It’s impossible to relay how much I love and adore Simon Doonan. The creative genius behind the aesthetics of Barneys New York’s iconic windows for years and a force of nature in the fashion industry, he’s been one of my favorite people for years. So when Barneys New York invited me to have breakfast with him, you know, I screamed for a minute Bieber belieber style and said yes.
The breakfast (held at Barney’s flagship) was to tout the master of all things wacky and wonderful’s new book, Gay Men Don’t Get Fat, a tome aimed squarely at the straight community (in particular, straight women) on how to live life well with impeccable style and taste. Filled with Doonan’s witty stories and fabulous advice, it explains why gay men will (and always will be) the predominate barometers of everything chic and worth having/knowing about/eating/doing.
Doonan read aloud from the book and allowed us online media to hurtle questions at him. Here’s some amazing advice that Doonan threw down yesterday that I think we can all appreciate:
Being hyper critical of yourself is boring. “I’m actually, you know, uncomfortable around people who are really self-critical and (always thinking) that everyone’s looking at them. You know, they’re really not.” I’ve been on both sides of the fence and now firmly entrenched on the I-don’t-give-a-whip side, I agree with Doonan. Honestly, most of us are really too self-involved to care. Stop judging yourself so harshly and go on about your life.
Macaroons are the gayest food on Earth. Someone asked him what he thought the gayest food was and he mentioned that macaroons are definitely the top of the list, that someone plowing through sleeves of the French confections would somehow explode into a rainbow of homosexual splendor. I, as a long-time fan of Elton John, would pay to see this happen.
Stop hating on other people’s clothes. When asked about the upcoming red carpet season, Simon says that he hopes someone does something daring. The media and our high criticism of every single dress has driven the stars toward the middle of the safety zone of fashion, which makes the carpet really boring. He hopes that current red carpet darling, Rooney Mara, takes some inspiration from her Girl With The Dragon Tattoo character. Between our criticism of every single thing celebrities do and wear to our armchair quarterbacking of each other, let’s lay off other people’s clothes this year and focus on what makes US look good.
It’s really hard to be a woman in today’s society. Simon says that he worries about how hard it is to be a woman now. Not only do you have to be superwoman and have this amazing, huge life but you have to look like a supermodel, have sex appeal like a Kardashian (whatever THAT means – sorry, I still don’t get them) and make your lover happy. If we stop participating in this and start focusing on having our best lives possible instead of constantly worrying about what other people think of us, we’ll be liberated, happier and sexier. Which might inspire the younger women who are mimicking our neuroses to shift gears. That would be a huge win.
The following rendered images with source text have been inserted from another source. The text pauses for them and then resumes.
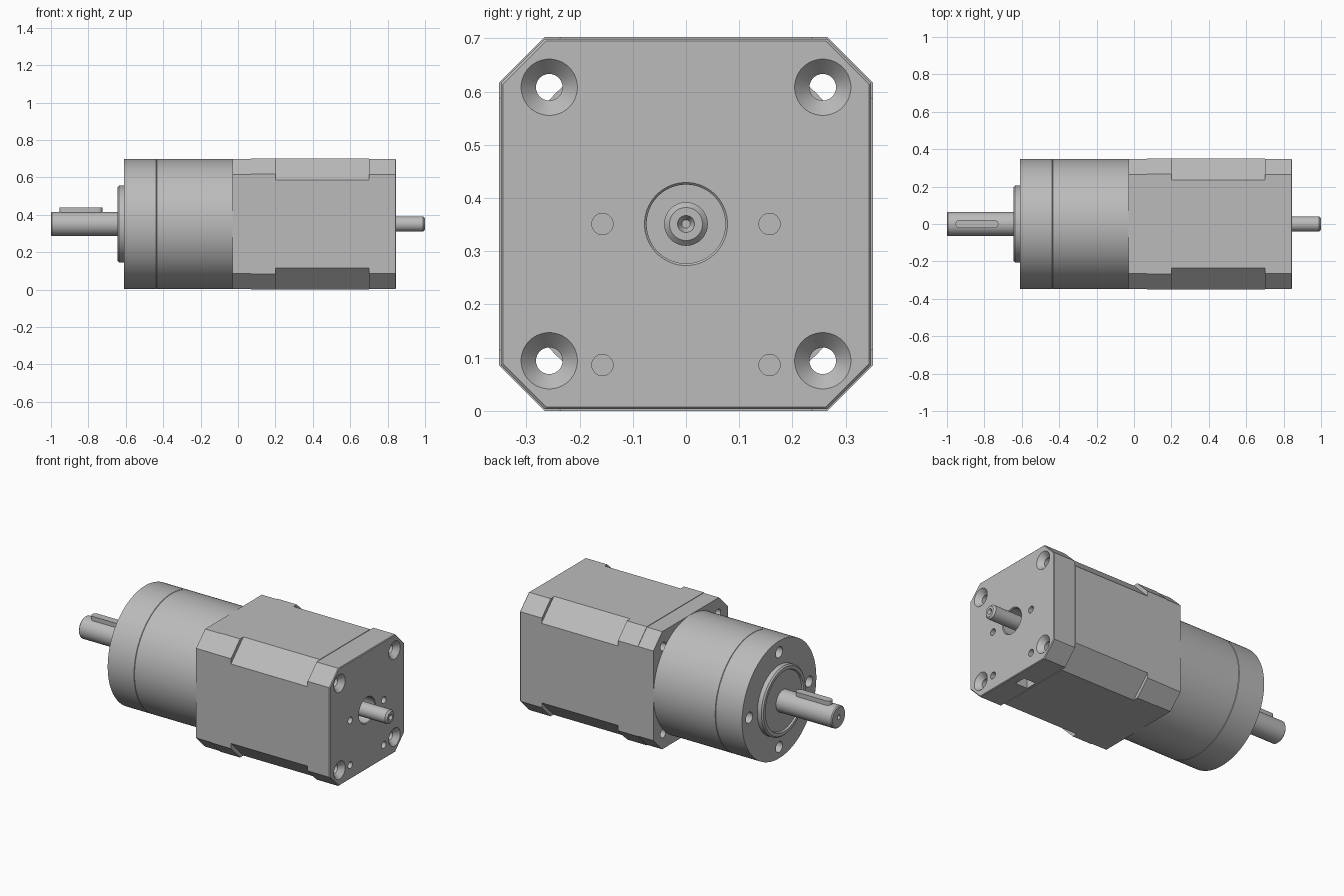
import bpy, bmesh, math
from mathutils import Vector

old = bpy.data.objects.get("Cube")
if old:
    bpy.data.objects.remove(old, do_unlink=True)

CZ = 0.351   # height of the shaft axis
HOLE = 0.257  # offset of the corner screw holes

metal = bpy.data.materials.new("grey metal")
metal.use_nodes = True
GREY = (0.5, 0.5, 0.5, 1)
metal.diffuse_color = GREY
metal.node_tree.nodes["Principled BSDF"].inputs["Base Color"].default_value = GREY


def loft(name, rings):
    """Skin closed loops of points and cap both ends."""
    bm = bmesh.new()
    loops = [[bm.verts.new(p) for p in ring] for ring in rings]
    n = len(loops[0])
    for a, b in zip(loops, loops[1:]):
        for i in range(n):
            j = (i + 1) % n
            bm.faces.new((a[i], a[j], b[j], b[i]))
    bm.faces.new(loops[0])
    bm.faces.new(loops[-1])
    bmesh.ops.recalc_face_normals(bm, faces=bm.faces)
    mesh = bpy.data.meshes.new(name)
    bm.to_mesh(mesh)
    bm.free()
    mesh.materials.append(metal)
    obj = bpy.data.objects.new(name, mesh)
    bpy.context.collection.objects.link(obj)
    return obj


def lathe(name, profile, y=0, z=0, sides=96):
    """Turn (x, radius) points around an axis parallel to x."""
    turn = [math.tau * i / sides for i in range(sides)]
    return loft(name, [[(x, y + r * math.cos(t), CZ + z + r * math.sin(t))
                        for t in turn] for x, r in profile])


def prism(name, sections):
    """Square body with cut corners from (x, half size, half flat) sections."""
    rings = []
    for x, h, f in sections:
        outline = [(h, -f), (h, f), (f, h), (-f, h), (-h, f), (-h, -f), (-f, -h), (f, -h)]
        rings.append([(x, y, CZ + z) for y, z in outline])
    return loft(name, rings)


def cut(obj, cutters):
    bpy.context.view_layer.objects.active = obj
    for c in cutters:
        mod = obj.modifiers.new("cut", 'BOOLEAN')
        mod.operation = 'DIFFERENCE'
        mod.solver = 'EXACT'
        mod.object = c
        bpy.ops.object.modifier_apply(modifier=mod.name)
        bpy.data.objects.remove(c, do_unlink=True)


def corner_holes(profile):
    return [lathe("cutter", profile, sy * HOLE, sz * HOLE, 40)
            for sy in (-1, 1) for sz in (-1, 1)]


# Motor body: front flange, laminated middle, rear cap
flange = prism("front_flange", [(-0.03, 0.348, 0.265), (0.07, 0.348, 0.265)])
collar = prism("front_collar", [(0.07, 0.351, 0.266), (0.2, 0.351, 0.266)])
stator = prism("stator", [(0.2, 0.351, 0.235), (0.7, 0.351, 0.235)])
cap = prism("rear_cap", [(0.7, 0.348, 0.265), (0.841, 0.348, 0.265), (0.845, 0.344, 0.263)])
for part in (flange, collar, stator):
    cut(part, corner_holes([(-0.1, 0.025), (0.75, 0.025)]))

# Rear cap: countersunk corners, shaft bore, blind holes, cable slot
cut(cap, corner_holes([(0.65, 0.025), (0.815, 0.025), (0.845, 0.053), (0.86, 0.053)]))
bore = lathe("cutter", [(0.76, 0.074), (0.841, 0.074), (0.845, 0.078), (0.86, 0.078)])
pins = [lathe("cutter", [(0.8, 0.02), (0.86, 0.02)], y, z, 32)
        for y in (-0.157, 0.157) for z in (0, -0.265)]
slot = loft("cutter", [[(x, y, z) for x, y in
                        ((0.71, -0.035), (0.79, -0.035), (0.79, 0.035), (0.71, 0.035))]
                       for z in (-0.02, 0.07)])
cut(cap, [bore, slot] + pins)

# Rear shaft with a centre-drilled tip
lathe("rear_shaft", [(0.74, 0.041), (0.99, 0.041), (1.0, 0.031), (1.0, 0.016),
                     (0.985, 0.008)], sides=48)

# Gearbox drum with a seam and four mounting holes
drum = lathe("gearbox", [(-0.61, 0.347), (-0.438, 0.347), (-0.436, 0.344),
                         (-0.434, 0.347), (-0.03, 0.347)], sides=128)
cut(drum, [lathe("cutter", [(-0.65, 0.032), (-0.52, 0.032)], y, z, 32)
           for y, z in ((0.28, 0), (-0.28, 0), (0, 0.28), (0, -0.28))])

# Pilot boss with a shallow ring recess
lathe("pilot_boss", [(-0.605, 0.205), (-0.637, 0.205), (-0.645, 0.197),
                     (-0.645, 0.178), (-0.635, 0.174), (-0.635, 0.05)])

# Output shaft and its rounded key
lathe("output_shaft", [(-0.62, 0.065), (-0.994, 0.065), (-1.0, 0.059), (-1.0, 0.014),
                       (-0.98, 0.006)], sides=64)
outline = []
for cx, start in ((-0.747, -math.pi / 2), (-0.933, math.pi / 2)):
    for i in range(13):
        a = start + math.pi * i / 12
        outline.append((cx + 0.022 * math.cos(a), 0.022 * math.sin(a)))
loft("shaft_key", [[(x, y, z) for x, y in outline] for z in (CZ + 0.03, 0.438)])

# Smooth the round surfaces, keep the edges crisp
bpy.ops.object.select_all(action='DESELECT')
for obj in bpy.context.collection.objects:
    if obj.type == 'MESH' and metal.name in obj.data.materials:
        obj.select_set(True)
        bpy.context.view_layer.objects.active = obj
bpy.ops.object.shade_smooth_by_angle(angle=math.radians(25))
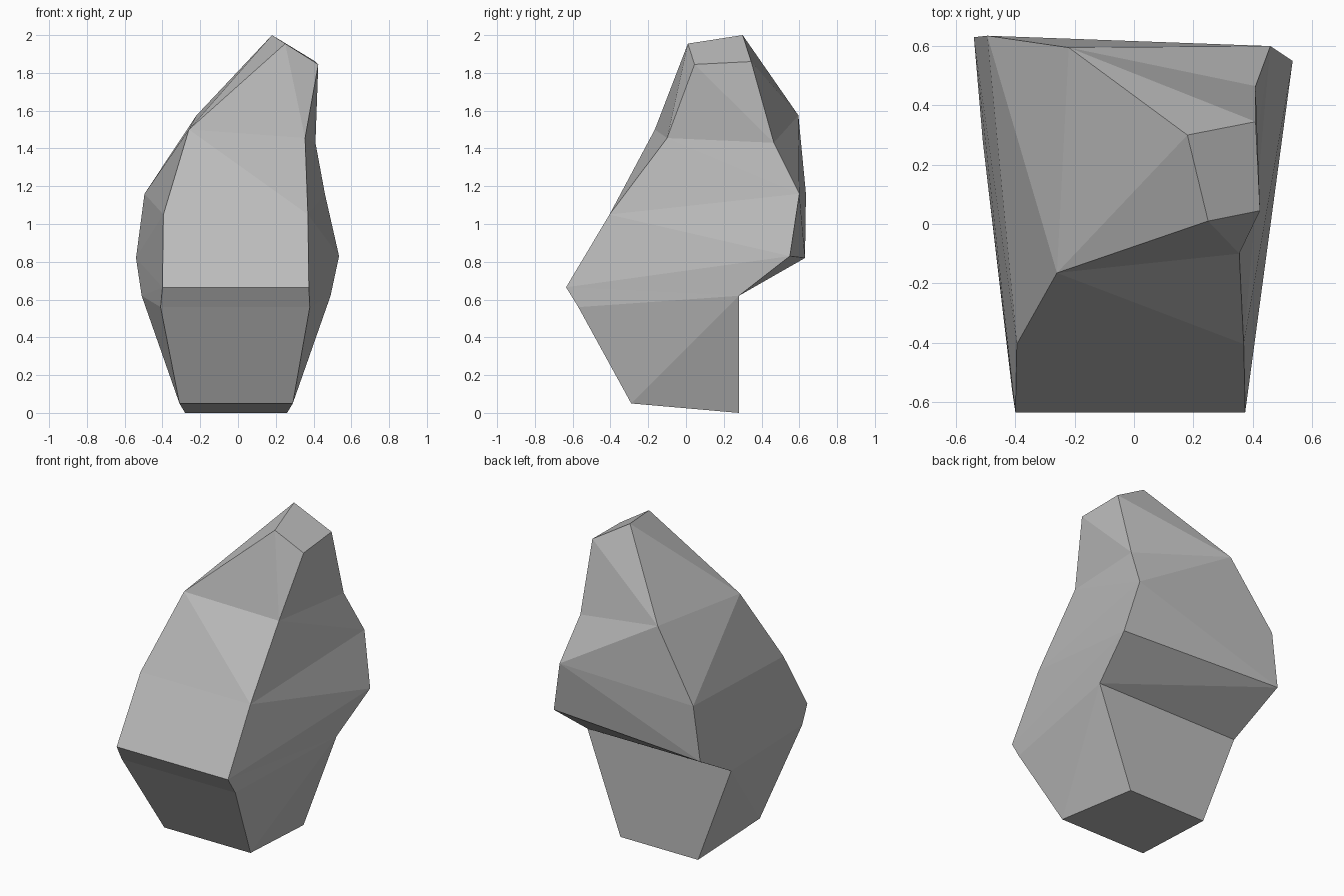
import bpy, bmesh

if "Cube" in bpy.data.objects:
    bpy.data.objects.remove(bpy.data.objects["Cube"])

# Four-cornered rings from base to peak: front-left, front-right, back-right, back-left
RINGS = [
    [(-0.31, -0.29, 0.05), (0.29, -0.29, 0.05), (0.26, 0.28, 0.00), (-0.28, 0.28, 0.00)],
    [(-0.41, -0.57, 0.56), (0.38, -0.57, 0.56), (0.49, 0.28, 0.62), (-0.51, 0.28, 0.62)],
    [(-0.40, -0.635, 0.665), (0.375, -0.635, 0.665), (0.535, 0.55, 0.83), (-0.54, 0.63, 0.82)],
    [(-0.395, -0.405, 1.05), (0.37, -0.405, 1.05), (0.46, 0.60, 1.16), (-0.495, 0.635, 1.16)],
    [(-0.26, -0.165, 1.50), (0.355, -0.10, 1.455), (0.41, 0.465, 1.43), (-0.22, 0.595, 1.575)],
    [(0.25, 0.01, 1.955), (0.425, 0.045, 1.845), (0.41, 0.345, 1.86), (0.18, 0.30, 2.00)],
]
# Diagonal direction of each side (front, right, back, left) for every band
SPLITS = ["frff", "ffrr", "fffr", "ffrr", "ffff"]

stone = bpy.data.materials.new("stone grey")
stone.diffuse_color = (0.5, 0.5, 0.5, 1)
stone.use_nodes = True
stone.node_tree.nodes["Principled BSDF"].inputs["Base Color"].default_value = stone.diffuse_color

# Boulder: rings joined by triangulated bands, capped at both ends
bm = bmesh.new()
rings = [[bm.verts.new(p) for p in ring] for ring in RINGS]
for low, up, split in zip(rings, rings[1:], SPLITS):
    for i, way in enumerate(split):
        j = (i + 1) % 4
        if way == "f":
            bm.faces.new((low[i], low[j], up[i]))
            bm.faces.new((low[j], up[j], up[i]))
        else:
            bm.faces.new((low[i], low[j], up[j]))
            bm.faces.new((low[i], up[j], up[i]))
bm.faces.new(rings[0][::-1])
bm.faces.new(rings[-1])
bmesh.ops.recalc_face_normals(bm, faces=bm.faces)

mesh = bpy.data.meshes.new("boulder")
bm.to_mesh(mesh)
bm.free()
mesh.materials.append(stone)
boulder = bpy.data.objects.new("boulder", mesh)
bpy.context.collection.objects.link(boulder)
He explained why gay men are always cooler than we are. It’s always been my suspicion that gay men have a barometer for the world around them because they’ve had to be careful about it for so long. It’s not easy growing up and wanting to play in your mother’s fur coats rather than tossing the ball around, so I imagine you have to become hyper aware of your surroundings in order to navigate a world that might not always understand you. That eventually turns into a highly-tuned antenna for what’s coming, what’s new and eventually, what makes the world a more acceptable place. According to Doonan’s book, my suspicions were right.
If you wish to learn more about living well and maintaining a life of your dreams along with a waistline that your lover and GBF (gay boyfriend) will cheer you on for, pick up Simon’s newest book at your local Barneys location or online now. I’m halfway through it and honestly, like most things from Barneys, I don’t know how I could have lived without it. 🙂 Thanks, Simon.